» **Assignment**: Where the records below show a line containing "const height = 0.395;", start copying; end with the line containing "new THREE.Vector2(r, h));", and copy it too.

» **Material for this task**:
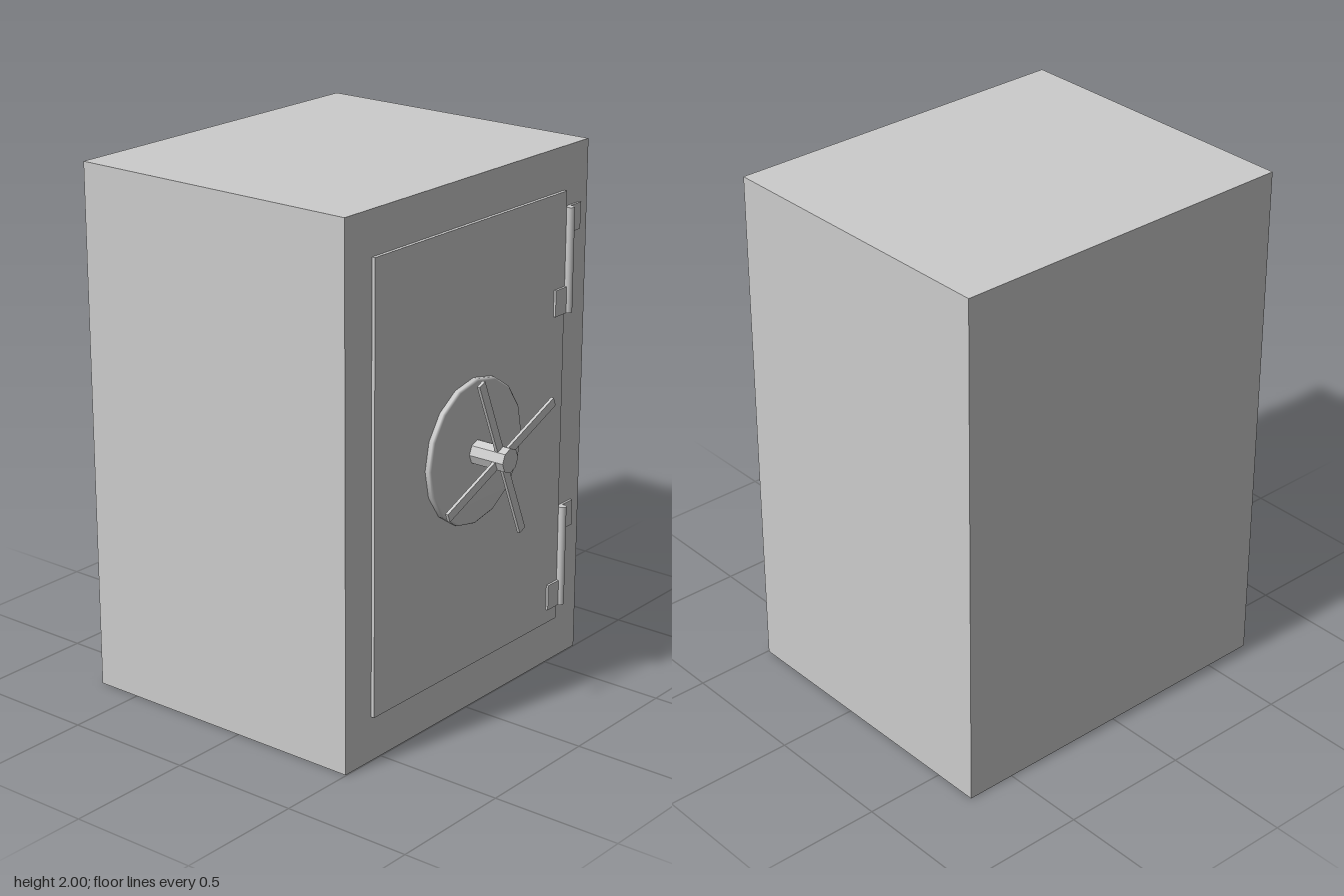
import * as THREE from 'three';

const material = new THREE.MeshStandardMaterial({ color: 0xcccccc });
const flatMaterial = new THREE.MeshStandardMaterial({ color: 0xcccccc, flatShading: true });

function add(parent, name, geometry, mat = material) {
  const mesh = new THREE.Mesh(geometry, mat);
  mesh.name = name;
  parent.add(mesh);
  return mesh;
}

// Box given by its lower and upper corners
function box(parent, name, [x0, y0, z0], [x1, y1, z1]) {
  const mesh = add(parent, name, new THREE.BoxGeometry(x1 - x0, y1 - y0, z1 - z0));
  mesh.position.set((x0 + x1) / 2, (y0 + y1) / 2, (z0 + z1) / 2);
  return mesh;
}

// Hinge: a pin with one leaf on the frame and one on the door
function hinge(y) {
  const group = new THREE.Group();
  group.name = 'hinge';
  const height = 0.395;
  const pin = add(group, 'hingePin', new THREE.CylinderGeometry(0.016, 0.016, height, 12));
  pin.position.set(0.563, height / 2, 0.516);
  box(group, 'frameLeaf', [0.563, height - 0.1, 0.495], [0.642, height, 0.506]);
  box(group, 'doorLeaf', [0.481, 0, 0.505], [0.563, 0.1, 0.519]);
  group.position.y = y;
  return group;
}

// Handle: bevelled disc, octagonal hub and two crossed bars
function handle() {
  const group = new THREE.Group();
  group.name = 'handle';
  const profile = [[0.272, 0], [0.272, 0.018], [0.264, 0.025], [0, 0.025]]
    .map(([r, h]) => new THREE.Vector2(r, h));
  const disc = add(group, 'handleDisc', new THREE.LatheGeometry(profile, 16));
  disc.rotation.x = Math.PI / 2;
  disc.position.z = 0.507;

  const hub = add(group, 'handleHub', new THREE.CylinderGeometry(0.046, 0.046, 0.146, 8), flatMaterial);
  hub.rotation.x = Math.PI / 2;
  hub.position.z = 0.603;

  for (let i = 0; i < 2; i++) {
    const bar = add(group, 'handleBar', new THREE.BoxGeometry(0.67, 0.034, 0.012));
    bar.position.z = 0.638;
    bar.rotation.z = Math.PI / 8 + i * Math.PI / 2;
  }
  group.position.y = 1.005;
  return group;
}

export function createModel() {
  const model = new THREE.Group();
  model.name = 'safe';
  box(model, 'body', [-0.692, 0, -0.676], [0.692, 2, 0.497]);
  box(model, 'door', [-0.551, 0.17, 0.48], [0.547, 1.837, 0.51]);
  model.add(handle(), hinge(0.226), hinge(1.381));
  return model;
}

» **Output of the task**:
  const height = 0.395;
  const pin = add(group, 'hingePin', new THREE.CylinderGeometry(0.016, 0.016, height, 12));
  pin.position.set(0.563, height / 2, 0.516);
  box(group, 'frameLeaf', [0.563, height - 0.1, 0.495], [0.642, height, 0.506]);
  box(group, 'doorLeaf', [0.481, 0, 0.505], [0.563, 0.1, 0.519]);
  group.position.y = y;
  return group;
}

// Handle: bevelled disc, octagonal hub and two crossed bars
function handle() {
  const group = new THREE.Group();
  group.name = 'handle';
  const profile = [[0.272, 0], [0.272, 0.018], [0.264, 0.025], [0, 0.025]]
    .map(([r, h]) => new THREE.Vector2(r, h));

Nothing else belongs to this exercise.